WORK TO BE COMPLETED> For the entries below, report every line that includes the word "data".

____________________

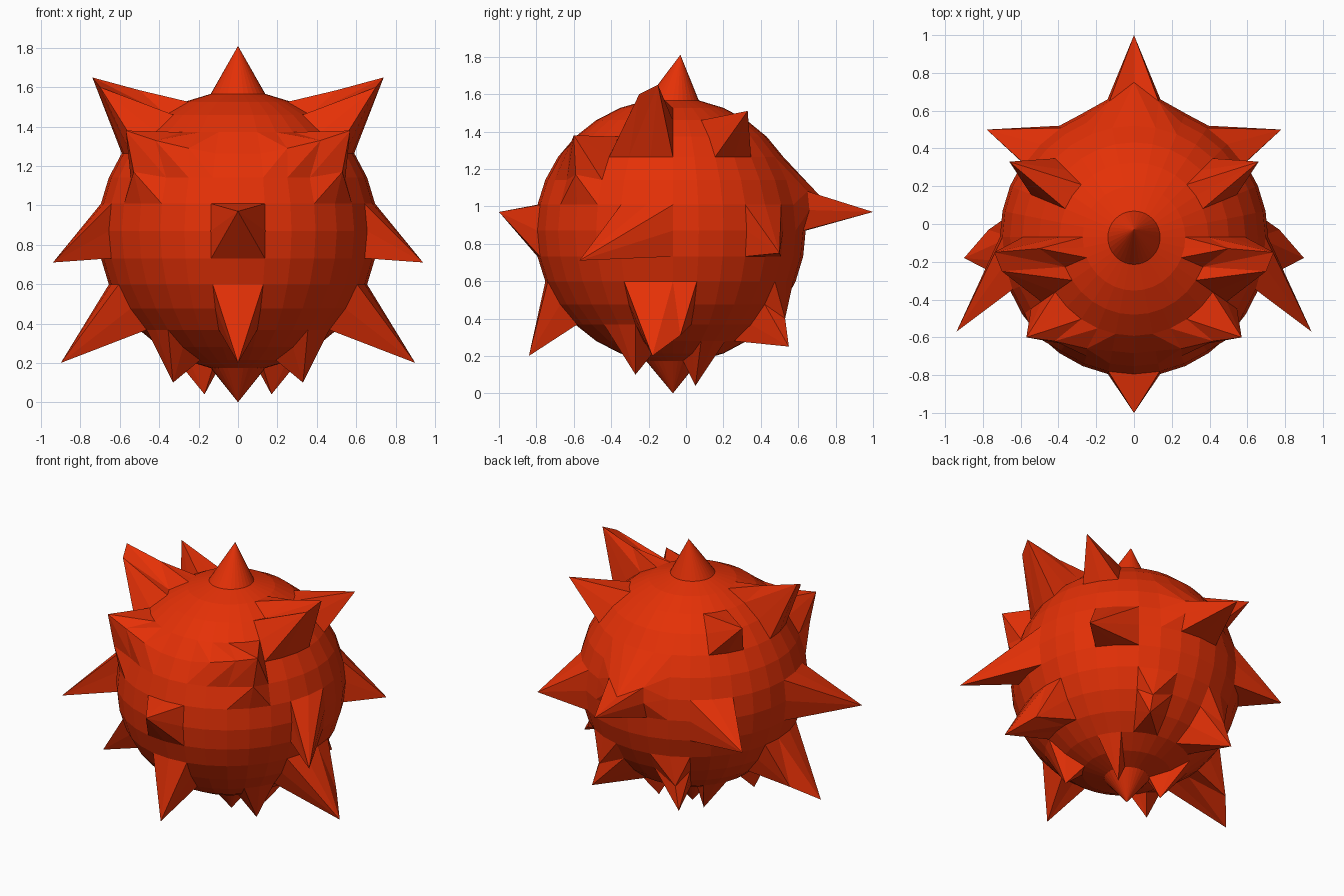
import bpy, bmesh
from math import radians, sin, cos
from mathutils import Vector

if "Cube" in bpy.data.objects:
    bpy.data.objects.remove(bpy.data.objects["Cube"])

CENTRE = Vector((0, -0.07, 0.87))
RADIUS = 0.71
STEP = 11.25  # angle between neighbouring sphere points


def on_sphere(lon, lat):
    a, b = radians(lon), radians(lat)
    return CENTRE + RADIUS * Vector((cos(a) * cos(b), sin(a) * cos(b), sin(b)))


# Spikes: (longitude, latitude) of the sphere point and where it is pulled to
middle_spikes = [
    (0, 90, (0, -0.03, 1.81)),
    (0, -90, (0, -0.07, 0.0)),
    (-90, 0, (0, -1.0, 0.97)),
    (-90, -3 * STEP, (0, -0.84, 0.20)),
    (90, STEP, (0, 1.0, 0.97)),
]
side_spikes = [
    (-STEP, 45, (0.74, -0.15, 1.65)),
    (3 * STEP, 45, (0.66, 0.33, 1.51)),
    (-45, 3 * STEP, (0.57, -0.60, 1.38)),
    (-STEP, 0, (0.94, -0.57, 0.71)),
    (45, 0, (0.78, 0.50, 0.75)),
    (-STEP, -3 * STEP, (0.90, -0.18, 0.20)),
    (6 * STEP, -45, (0.33, 0.55, 0.25)),
    (-3 * STEP, -5 * STEP, (0.33, -0.27, 0.10)),
    (3 * STEP, -6 * STEP, (0.17, 0.05, 0.04)),
]
# Shoulders that make some spikes broad or blunt
middle_shoulders = [(90, 2 * STEP, (0, 0.75, 1.02))]
side_shoulders = [
    (-2 * STEP, 45, (0.70, -0.25, 1.60)),
    (-STEP, 5 * STEP, (0.50, -0.13, 1.585)),
    (-45, 2 * STEP, (0.53, -0.59, 1.17)),
    (-5 * STEP, 3 * STEP, (0.42, -0.62, 1.33)),
    (-6 * STEP, 3 * STEP, (0.25, -0.66, 1.29)),
    (0, -3 * STEP, (0.77, -0.03, 0.31)),
    (90 - STEP, 2 * STEP, (0.13, 0.65, 1.08)),
    (90 - STEP, STEP, (0.14, 0.66, 0.98)),
    (6 * STEP, -3 * STEP, (0.29, 0.53, 0.40)),
]


def pulls(middle, side):
    out = [(on_sphere(lon, lat), Vector(tip)) for lon, lat, tip in middle]
    for lon, lat, tip in side:
        for s in (1, -1):
            flip = Vector((s, 1, 1))
            out.append((on_sphere(lon, lat) * flip, Vector(tip) * flip))
    return out


# Round body
bm = bmesh.new()
bmesh.ops.create_uvsphere(bm, u_segments=32, v_segments=16, radius=RADIUS)
bmesh.ops.translate(bm, verts=bm.verts, vec=CENTRE)


def find(pairs):
    return [(min(bm.verts, key=lambda v: (v.co - base).length), tip)
            for base, tip in pairs]


spikes = find(pulls(middle_spikes, side_spikes))
shoulders = find(pulls(middle_shoulders, side_shoulders))

# Front half bulges a little
for v in bm.verts:
    if v.co.y < CENTRE.y:
        v.co.y = CENTRE.y + (v.co.y - CENTRE.y) * 1.04

# Pull single points out into spikes and shoulders
for vert, tip in spikes + shoulders:
    vert.co = tip

# Split the quads around each tip so every spike has a full square base
for vert, _ in spikes + shoulders:
    for face in [f for f in vert.link_faces if len(f.verts) == 4]:
        ring = list(face.verts)
        bmesh.utils.face_split(face, vert, ring[(ring.index(vert) + 2) % 4])

bm.normal_update()
mesh = bpy.data.meshes.new("spiky_ball")
bm.to_mesh(mesh)
bm.free()
ball = bpy.data.objects.new("spiky_ball", mesh)
bpy.context.collection.objects.link(ball)

# Orange red colour
red = bpy.data.materials.new("orange_red")
red.diffuse_color = (0.78, 0.03, 0.002, 1)
red.use_nodes = True
red.node_tree.nodes["Principled BSDF"].inputs["Base Color"].default_value = red.diffuse_color
mesh.materials.append(red)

____________________

EXERCISE RESPONSE>
if "Cube" in bpy.data.objects:
    bpy.data.objects.remove(bpy.data.objects["Cube"])
mesh = bpy.data.meshes.new("spiky_ball")
ball = bpy.data.objects.new("spiky_ball", mesh)
red = bpy.data.materials.new("orange_red")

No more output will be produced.